While I spend most of my working life looking to the future, I’m not afraid to take inspiration from the past.
I still occasionally dance around to my 1980s alternative singles and remain fond of classic movies such as The Belly of an Architect.
The return of a 1990s phenomenon in the format of Pokémon Go illustrates the point nicely, showing the power of brand affinity, of past associations, to engage a vast audience.
More importantly for retailers, the craze demonstrates that it’s possible to drive engagement very quickly if you get it right with mobile innovation.
French retailer BUT has already used the popularity of Pokémon Go to drive store Traffic and offer discounts to shoppers.
While the rise of the game is set to benefit retailers greatly, through sponsored locations, promotions and merchandising, what it says more broadly is that consumers crave fantastic and entertaining experiences alongside a sense of community and adventure.
Perhaps the best use of innovation applicable to retail was the Sydney Opera House’s #comeonin, using social platforms and location data to create and then invite people to a personalised experience.
Retailers that understand the need to build human connections into their technology innovation have a greater chance of success.
However, when Cheil spoke recently to more than 150 senior global retailers we revealed a disconnection between the focus of their technology innovation and the delivery of better customer experience.
It is very clear that consumers want innovation in technology to be rooted in delivering customer benefits. Yet the conversations with retailers highlight that innovation budgets are not primarily focused on meeting unfulfilled consumer need.
A majority are confident that they have a world-class innovation culture. And, in many cases, this is driven by new technology. That sounds encouraging.
The issue that emerges, though, is that technology displaces meeting unfulfilled consumer need as the driving factor in innovation.
Meeting consumer need was identified by just 18% of retailers as the main reason for innovation, indicating a danger that retailers are losing sight of the consumer.
Consumer research shows that this is an issue for customers. Amazon emerges as the most innovative retailer because it uses technology to make it quicker to find, pay for and receive products.
Where Amazon is identified as less strong is in providing a ‘human service’, but it has maintained customer perceptions in this area at acceptable levels while more traditional offline rivals struggle to deliver against even this hygiene factor.
Retailers could gain greater competitive advantage by using technology in ways that improve perceptions of human service, with a big opportunity in focusing on the greater personalisation of the shopping experience.
This is where they can learn from the success of experiences such as Pokémon Go and brands that use mobile not only to bombard people with messages and offers but to entertain and delight.

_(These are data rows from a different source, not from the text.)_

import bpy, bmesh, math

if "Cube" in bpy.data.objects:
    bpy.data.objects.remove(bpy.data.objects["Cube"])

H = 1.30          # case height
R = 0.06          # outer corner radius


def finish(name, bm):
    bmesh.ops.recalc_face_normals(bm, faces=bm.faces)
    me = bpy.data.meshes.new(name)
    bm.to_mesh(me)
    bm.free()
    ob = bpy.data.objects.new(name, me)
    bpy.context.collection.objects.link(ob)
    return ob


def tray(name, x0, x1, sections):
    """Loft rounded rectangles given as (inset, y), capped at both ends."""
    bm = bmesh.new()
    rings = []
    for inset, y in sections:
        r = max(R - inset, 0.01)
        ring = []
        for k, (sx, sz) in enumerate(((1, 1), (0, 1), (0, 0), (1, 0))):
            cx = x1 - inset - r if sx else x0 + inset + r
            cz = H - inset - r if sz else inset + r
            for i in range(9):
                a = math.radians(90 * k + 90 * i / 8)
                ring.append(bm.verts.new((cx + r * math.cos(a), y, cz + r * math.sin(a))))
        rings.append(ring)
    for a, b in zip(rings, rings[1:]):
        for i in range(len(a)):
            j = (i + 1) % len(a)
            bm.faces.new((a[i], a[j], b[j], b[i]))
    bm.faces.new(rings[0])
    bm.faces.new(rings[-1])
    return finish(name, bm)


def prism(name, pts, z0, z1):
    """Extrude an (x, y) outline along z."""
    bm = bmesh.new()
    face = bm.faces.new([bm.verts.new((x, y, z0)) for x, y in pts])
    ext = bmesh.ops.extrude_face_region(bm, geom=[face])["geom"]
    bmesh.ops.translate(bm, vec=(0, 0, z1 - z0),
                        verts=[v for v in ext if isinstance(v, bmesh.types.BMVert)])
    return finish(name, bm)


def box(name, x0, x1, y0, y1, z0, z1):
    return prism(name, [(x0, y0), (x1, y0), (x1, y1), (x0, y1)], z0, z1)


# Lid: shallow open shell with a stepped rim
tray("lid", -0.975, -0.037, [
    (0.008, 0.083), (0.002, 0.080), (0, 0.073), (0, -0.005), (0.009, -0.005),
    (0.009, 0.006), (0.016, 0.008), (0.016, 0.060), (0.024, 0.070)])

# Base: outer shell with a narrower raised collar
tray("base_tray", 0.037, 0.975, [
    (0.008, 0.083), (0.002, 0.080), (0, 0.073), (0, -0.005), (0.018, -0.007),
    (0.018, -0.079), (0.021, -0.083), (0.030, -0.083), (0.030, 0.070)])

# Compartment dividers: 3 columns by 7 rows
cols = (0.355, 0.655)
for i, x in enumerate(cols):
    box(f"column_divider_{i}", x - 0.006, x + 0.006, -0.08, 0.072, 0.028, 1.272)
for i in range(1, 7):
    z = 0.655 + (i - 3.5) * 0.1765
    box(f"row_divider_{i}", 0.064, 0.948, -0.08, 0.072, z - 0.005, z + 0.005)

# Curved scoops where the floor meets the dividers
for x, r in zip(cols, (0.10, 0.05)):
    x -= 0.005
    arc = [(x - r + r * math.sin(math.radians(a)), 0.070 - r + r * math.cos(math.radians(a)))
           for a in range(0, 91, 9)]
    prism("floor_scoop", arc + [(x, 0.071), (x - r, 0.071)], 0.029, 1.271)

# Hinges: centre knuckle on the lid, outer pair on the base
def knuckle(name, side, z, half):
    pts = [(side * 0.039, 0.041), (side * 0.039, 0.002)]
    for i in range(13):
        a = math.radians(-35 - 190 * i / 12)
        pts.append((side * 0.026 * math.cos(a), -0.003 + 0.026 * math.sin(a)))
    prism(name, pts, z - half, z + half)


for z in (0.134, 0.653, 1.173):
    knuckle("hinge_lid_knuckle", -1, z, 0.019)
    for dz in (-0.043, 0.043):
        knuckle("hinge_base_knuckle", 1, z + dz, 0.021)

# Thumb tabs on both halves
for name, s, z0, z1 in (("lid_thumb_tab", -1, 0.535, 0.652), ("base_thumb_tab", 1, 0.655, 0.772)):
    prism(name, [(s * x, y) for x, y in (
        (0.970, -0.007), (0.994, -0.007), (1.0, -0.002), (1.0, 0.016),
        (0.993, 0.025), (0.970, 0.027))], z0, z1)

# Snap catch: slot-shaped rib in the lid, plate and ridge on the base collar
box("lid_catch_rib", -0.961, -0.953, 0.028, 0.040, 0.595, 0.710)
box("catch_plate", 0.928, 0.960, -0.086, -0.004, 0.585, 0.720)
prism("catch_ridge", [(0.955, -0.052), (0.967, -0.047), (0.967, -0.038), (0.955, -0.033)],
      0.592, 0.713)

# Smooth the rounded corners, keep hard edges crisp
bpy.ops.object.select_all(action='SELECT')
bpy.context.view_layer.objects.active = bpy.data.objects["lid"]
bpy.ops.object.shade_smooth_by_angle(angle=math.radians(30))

In doing this, retailers shouldn’t lose sight of the need to improve the customer experience by using technology to simplify and accelerate the retail experience.
This should be the main focus of retail innovation budgets, rather than investing in mobile and other tech merely for its own sake.